Every record below is to be retyped exactly, with the pictures left out.
*** Opening of SUPPLIED DATA ***
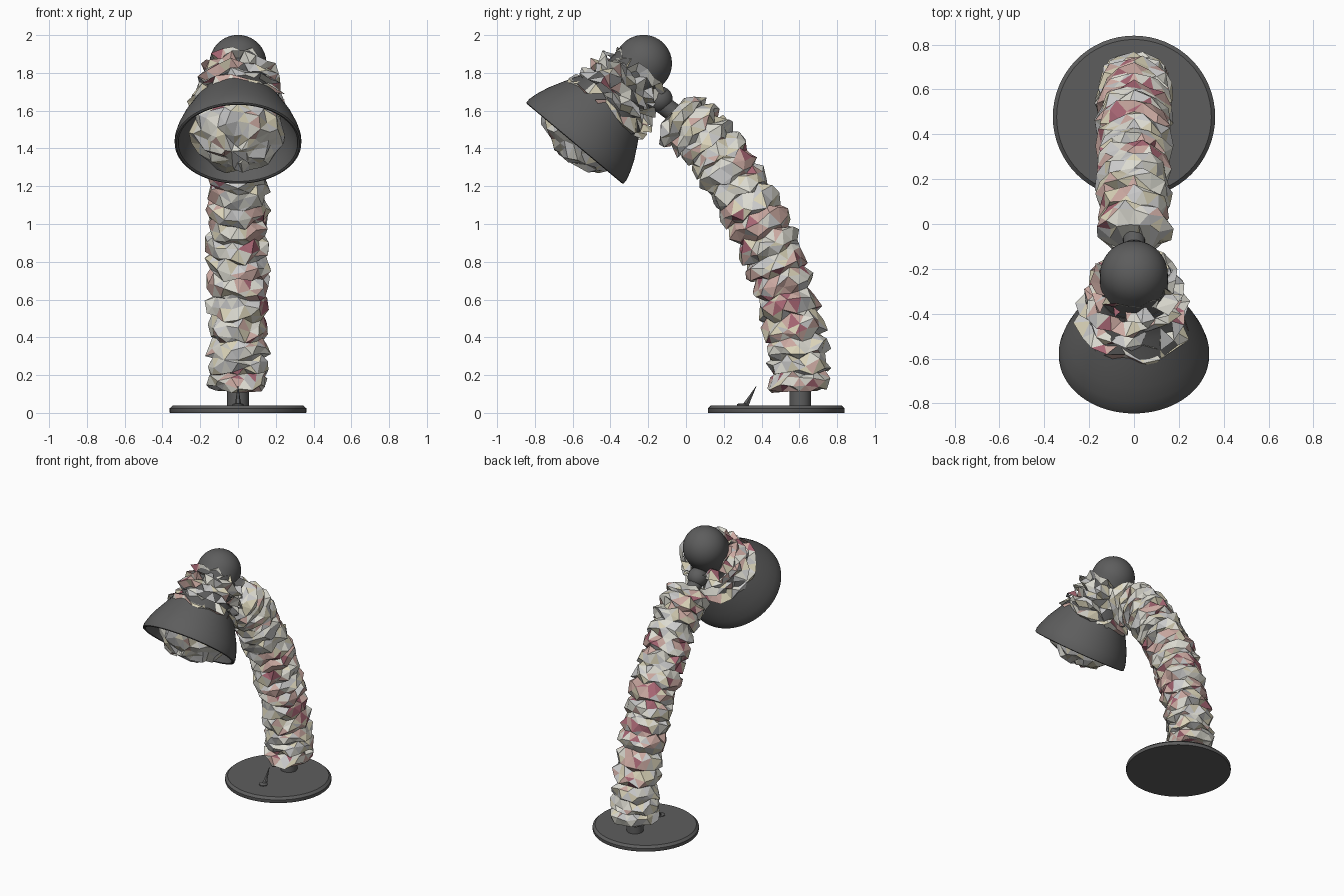
import bpy, bmesh, math, random
from mathutils import Vector, noise

if "Cube" in bpy.data.objects:
    bpy.data.objects.remove(bpy.data.objects["Cube"])

random.seed(7)


def mat(name, r, g, b):
    m = bpy.data.materials.new(name)
    m.diffuse_color = (r, g, b, 1)
    m.use_nodes = True
    m.node_tree.nodes["Principled BSDF"].inputs["Base Color"].default_value = m.diffuse_color
    return m


METAL = mat("dark_grey", 0.11, 0.11, 0.11)
PAPER = [mat("off_white", 0.72, 0.71, 0.64), mat("cream", 0.70, 0.65, 0.48),
         mat("light_grey", 0.58, 0.58, 0.55), mat("blush", 0.60, 0.40, 0.36),
         mat("crimson", 0.38, 0.13, 0.17)]


def finish(bm, name, mats, smooth=True):
    bmesh.ops.recalc_face_normals(bm, faces=bm.faces[:])
    me = bpy.data.meshes.new(name)
    bm.to_mesh(me)
    bm.free()
    ob = bpy.data.objects.new(name, me)
    bpy.context.collection.objects.link(ob)
    for m in mats:
        me.materials.append(m)
    if smooth:
        bpy.ops.object.select_all(action='DESELECT')
        bpy.context.view_layer.objects.active = ob
        ob.select_set(True)
        bpy.ops.object.shade_smooth_by_angle(angle=math.radians(35))
    return ob


def skin(bm, rings, closed=False):
    """Join rings of equal length with quads."""
    n = len(rings[0])
    pairs = list(zip(rings, rings[1:]))
    if closed:
        pairs.append((rings[-1], rings[0]))
    for a, b in pairs:
        for i in range(n):
            j = (i + 1) % n
            bm.faces.new((a[i], a[j], b[j], b[i]))


def ring_points(c, axis, r, n, twist=0):
    u, t = Vector((1, 0, 0)), Vector(axis).normalized()
    v = t.cross(u)
    for i in range(n):
        a = 2 * math.pi * (i + twist) / n
        yield Vector(c) + r * (u * math.cos(a) + v * math.sin(a))


def revolve(name, profile, origin, axis, n=64):
    """Spin (radius, distance) points about an axis."""
    t = Vector(axis).normalized()
    bm = bmesh.new()
    rings = [[bm.verts.new(p) for p in ring_points(Vector(origin) + t * d, axis, max(r, 1e-3), n)]
             for r, d in profile]
    skin(bm, rings)
    bm.faces.new(rings[0])
    bm.faces.new(rings[-1])
    return finish(bm, name, [METAL])


def crumple(name, stations, n, jr, jt, red=0.3, torn=0.0):
    """Jagged faceted paper skin through (centre, axis, radius) stations."""
    bm = bmesh.new()
    rings = []
    for k, (c, ax, r) in enumerate(stations):
        t = Vector(ax).normalized()
        ring = []
        for p in ring_points(c, ax, 1, n, 0.5 * (k % 2)):
            d = p - Vector(c)
            ring.append(bm.verts.new(Vector(c) + d * (r + random.uniform(-jr, jr))
                                     + t * random.uniform(-jt, jt)))
        rings.append(ring)
    skin(bm, rings)
    if not torn:
        bm.faces.new(rings[0])
        bm.faces.new(rings[-1])
    bmesh.ops.triangulate(bm, faces=bm.faces[:])
    bmesh.ops.recalc_face_normals(bm, faces=bm.faces[:])
    for f in bm.faces:
        stain = noise.noise(f.calc_center_median() * 4.5)
        if stain > red and random.random() < 0.6:
            f.material_index = random.choice((3, 3, 4))
        else:
            f.material_index = random.choices((0, 1, 2, 3), (6, 3, 4, 0.6))[0]
    holes = [f for f in bm.faces if random.random() < torn]
    bmesh.ops.delete(bm, geom=holes, context='FACES')
    return finish(bm, name, PAPER, smooth=False)


def spline(pts, steps):
    """Catmull-Rom samples in the side plane: (point, tangent)."""
    P = [Vector((0, y, z)) for y, z in pts]
    P = [2 * P[0] - P[1]] + P + [2 * P[-1] - P[-2]]
    q = []
    for k in range(steps + 1):
        s = k / steps * (len(P) - 3)
        i = min(int(s), len(P) - 4)
        f = s - i
        a, b, c, d = P[i:i + 4]
        q.append(0.5 * (2 * b + (c - a) * f + (2 * a - 5 * b + 4 * c - d) * f ** 2
                        + (3 * b - a - 3 * c + d) * f ** 3))
    return [(q[k], q[min(k + 1, steps)] - q[max(k - 1, 0)]) for k in range(steps + 1)]


UP = (0, 0, 1)

# base plate and post
revolve("base", [(0, 0), (.36, 0), (.362, .004), (.362, .024), (.345, .04), (0, .04)], (0, .478, 0), UP)
revolve("post", [(.057, .03), (.057, .25)], (0, .605, 0), UP, 32)

# small switch: flat pad and leaning spike
revolve("switch_pad", [(.03, .035), (.03, .046), (.02, .05)], (0, .3, 0), UP, 12)
revolve("switch_spike", [(.02, 0), (.012, .05), (.001, .13)], (0, .31, .03), (0, .5, .9), 6)

# inner tube hidden in the paper arm
path = [(.6, .12), (.59, .35), (.52, .66), (.415, .94), (.275, 1.2), (.125, 1.43), (-.055, 1.58)]
bm = bmesh.new()
skin(bm, [[bm.verts.new(p) for p in ring_points(c, t, .05, 16)]
          for c, t in spline(path + [(-.14, 1.65), (-.21, 1.75)], 40)])
finish(bm, "arm_tube", [METAL])

# crumpled paper arm in stacked ruffles with sharp lips
ruffle = (.132, .16, .162)
st = []
for k, (c, t) in enumerate(spline(path, 48)):
    shift = (.010, -.008, .004)[k % 3]
    st.append((c + t.normalized() * shift, t, ruffle[k % 3]))
st[-1] = (st[-1][0], st[-1][1], .11)
crumple("paper_arm", st, 14, .02, .022, red=.08)

# neck joint
revolve("neck_joint", [(.07 * math.sin(a * math.pi / 12), -.07 * math.cos(a * math.pi / 12))
                       for a in range(13)], (0, -.14, 1.66), (0, -.6, .8), 32)

# shade: hollow bell, tilted forward
RIM, AX = Vector((0, -.588, 1.428)), Vector((0, .64, .766)).normalized()
outer = [(.326, -.004), (.335, .0), (.335, .025), (.323, .07), (.297, .135), (.262, .2),
         (.226, .265), (.19, .32), (.16, .38), (.15, .43)]
inner = [(.13, .42), (.17, .32), (.242, .2), (.277, .135), (.303, .07), (.316, .0)]
bm = bmesh.new()
skin(bm, [[bm.verts.new(p) for p in ring_points(RIM + AX * d, AX, r, 64)]
          for r, d in outer + inner], closed=True)
finish(bm, "shade", [METAL])

# round cap behind the shade
revolve("cap", [(.15, .40), (.151, .48)] +
        [(.151 * math.cos(a * math.pi / 24), .55 + .151 * math.sin(a * math.pi / 24))
         for a in range(13)], RIM + Vector((0, .01, 0)), AX, 48)

# crumpled paper bulb, showing below the shade
bulb = [(.07, -.085), (.14, -.065), (.19, -.03), (.225, .02), (.24, .07), (.23, .13), (.2, .19)]
crumple("paper_bulb", [(RIM + AX * d, AX, r) for r, d in bulb], 20, .024, .022)

# torn paper collar between shade and cap, sagging to the back
SAG = Vector((0, .766, -.64)) * .014
collar = [(.235, .225), (.255, .26), (.205, .29), (.24, .325), (.19, .36), (.22, .39),
          (.175, .42), (.205, .46), (.155, .49), (.18, .53)]
crumple("paper_collar", [(RIM + SAG + AX * d, AX, r) for r, d in collar], 20, .028, .025,
        red=.2, torn=.15)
*** Close of SUPPLIED DATA ***
TASK RESULT:
import bpy, bmesh, math, random
from mathutils import Vector, noise

if "Cube" in bpy.data.objects:
    bpy.data.objects.remove(bpy.data.objects["Cube"])

random.seed(7)


def mat(name, r, g, b):
    m = bpy.data.materials.new(name)
    m.diffuse_color = (r, g, b, 1)
    m.use_nodes = True
    m.node_tree.nodes["Principled BSDF"].inputs["Base Color"].default_value = m.diffuse_color
    return m


METAL = mat("dark_grey", 0.11, 0.11, 0.11)
PAPER = [mat("off_white", 0.72, 0.71, 0.64), mat("cream", 0.70, 0.65, 0.48),
         mat("light_grey", 0.58, 0.58, 0.55), mat("blush", 0.60, 0.40, 0.36),
         mat("crimson", 0.38, 0.13, 0.17)]


def finish(bm, name, mats, smooth=True):
    bmesh.ops.recalc_face_normals(bm, faces=bm.faces[:])
    me = bpy.data.meshes.new(name)
    bm.to_mesh(me)
    bm.free()
    ob = bpy.data.objects.new(name, me)
    bpy.context.collection.objects.link(ob)
    for m in mats:
        me.materials.append(m)
    if smooth:
        bpy.ops.object.select_all(action='DESELECT')
        bpy.context.view_layer.objects.active = ob
        ob.select_set(True)
        bpy.ops.object.shade_smooth_by_angle(angle=math.radians(35))
    return ob


def skin(bm, rings, closed=False):
    """Join rings of equal length with quads."""
    n = len(rings[0])
    pairs = list(zip(rings, rings[1:]))
    if closed:
        pairs.append((rings[-1], rings[0]))
    for a, b in pairs:
        for i in range(n):
            j = (i + 1) % n
            bm.faces.new((a[i], a[j], b[j], b[i]))


def ring_points(c, axis, r, n, twist=0):
    u, t = Vector((1, 0, 0)), Vector(axis).normalized()
    v = t.cross(u)
    for i in range(n):
        a = 2 * math.pi * (i + twist) / n
        yield Vector(c) + r * (u * math.cos(a) + v * math.sin(a))


def revolve(name, profile, origin, axis, n=64):
    """Spin (radius, distance) points about an axis."""
    t = Vector(axis).normalized()
    bm = bmesh.new()
    rings = [[bm.verts.new(p) for p in ring_points(Vector(origin) + t * d, axis, max(r, 1e-3), n)]
             for r, d in profile]
    skin(bm, rings)
    bm.faces.new(rings[0])
    bm.faces.new(rings[-1])
    return finish(bm, name, [METAL])


def crumple(name, stations, n, jr, jt, red=0.3, torn=0.0):
    """Jagged faceted paper skin through (centre, axis, radius) stations."""
    bm = bmesh.new()
    rings = []
    for k, (c, ax, r) in enumerate(stations):
        t = Vector(ax).normalized()
        ring = []
        for p in ring_points(c, ax, 1, n, 0.5 * (k % 2)):
            d = p - Vector(c)
            ring.append(bm.verts.new(Vector(c) + d * (r + random.uniform(-jr, jr))
                                     + t * random.uniform(-jt, jt)))
        rings.append(ring)
    skin(bm, rings)
    if not torn:
        bm.faces.new(rings[0])
        bm.faces.new(rings[-1])
    bmesh.ops.triangulate(bm, faces=bm.faces[:])
    bmesh.ops.recalc_face_normals(bm, faces=bm.faces[:])
    for f in bm.faces:
        stain = noise.noise(f.calc_center_median() * 4.5)
        if stain > red and random.random() < 0.6:
            f.material_index = random.choice((3, 3, 4))
        else:
            f.material_index = random.choices((0, 1, 2, 3), (6, 3, 4, 0.6))[0]
    holes = [f for f in bm.faces if random.random() < torn]
    bmesh.ops.delete(bm, geom=holes, context='FACES')
    return finish(bm, name, PAPER, smooth=False)


def spline(pts, steps):
    """Catmull-Rom samples in the side plane: (point, tangent)."""
    P = [Vector((0, y, z)) for y, z in pts]
    P = [2 * P[0] - P[1]] + P + [2 * P[-1] - P[-2]]
    q = []
    for k in range(steps + 1):
        s = k / steps * (len(P) - 3)
        i = min(int(s), len(P) - 4)
        f = s - i
        a, b, c, d = P[i:i + 4]
        q.append(0.5 * (2 * b + (c - a) * f + (2 * a - 5 * b + 4 * c - d) * f ** 2
                        + (3 * b - a - 3 * c + d) * f ** 3))
    return [(q[k], q[min(k + 1, steps)] - q[max(k - 1, 0)]) for k in range(steps + 1)]


UP = (0, 0, 1)

# base plate and post
revolve("base", [(0, 0), (.36, 0), (.362, .004), (.362, .024), (.345, .04), (0, .04)], (0, .478, 0), UP)
revolve("post", [(.057, .03), (.057, .25)], (0, .605, 0), UP, 32)

# small switch: flat pad and leaning spike
revolve("switch_pad", [(.03, .035), (.03, .046), (.02, .05)], (0, .3, 0), UP, 12)
revolve("switch_spike", [(.02, 0), (.012, .05), (.001, .13)], (0, .31, .03), (0, .5, .9), 6)

# inner tube hidden in the paper arm
path = [(.6, .12), (.59, .35), (.52, .66), (.415, .94), (.275, 1.2), (.125, 1.43), (-.055, 1.58)]
bm = bmesh.new()
skin(bm, [[bm.verts.new(p) for p in ring_points(c, t, .05, 16)]
          for c, t in spline(path + [(-.14, 1.65), (-.21, 1.75)], 40)])
finish(bm, "arm_tube", [METAL])

# crumpled paper arm in stacked ruffles with sharp lips
ruffle = (.132, .16, .162)
st = []
for k, (c, t) in enumerate(spline(path, 48)):
    shift = (.010, -.008, .004)[k % 3]
    st.append((c + t.normalized() * shift, t, ruffle[k % 3]))
st[-1] = (st[-1][0], st[-1][1], .11)
crumple("paper_arm", st, 14, .02, .022, red=.08)

# neck joint
revolve("neck_joint", [(.07 * math.sin(a * math.pi / 12), -.07 * math.cos(a * math.pi / 12))
                       for a in range(13)], (0, -.14, 1.66), (0, -.6, .8), 32)

# shade: hollow bell, tilted forward
RIM, AX = Vector((0, -.588, 1.428)), Vector((0, .64, .766)).normalized()
outer = [(.326, -.004), (.335, .0), (.335, .025), (.323, .07), (.297, .135), (.262, .2),
         (.226, .265), (.19, .32), (.16, .38), (.15, .43)]
inner = [(.13, .42), (.17, .32), (.242, .2), (.277, .135), (.303, .07), (.316, .0)]
bm = bmesh.new()
skin(bm, [[bm.verts.new(p) for p in ring_points(RIM + AX * d, AX, r, 64)]
          for r, d in outer + inner], closed=True)
finish(bm, "shade", [METAL])

# round cap behind the shade
revolve("cap", [(.15, .40), (.151, .48)] +
        [(.151 * math.cos(a * math.pi / 24), .55 + .151 * math.sin(a * math.pi / 24))
         for a in range(13)], RIM + Vector((0, .01, 0)), AX, 48)

# crumpled paper bulb, showing below the shade
bulb = [(.07, -.085), (.14, -.065), (.19, -.03), (.225, .02), (.24, .07), (.23, .13), (.2, .19)]
crumple("paper_bulb", [(RIM + AX * d, AX, r) for r, d in bulb], 20, .024, .022)

# torn paper collar between shade and cap, sagging to the back
SAG = Vector((0, .766, -.64)) * .014
collar = [(.235, .225), (.255, .26), (.205, .29), (.24, .325), (.19, .36), (.22, .39),
          (.175, .42), (.205, .46), (.155, .49), (.18, .53)]
crumple("paper_collar", [(RIM + SAG + AX * d, AX, r) for r, d in collar], 20, .028, .025,
        red=.2, torn=.15)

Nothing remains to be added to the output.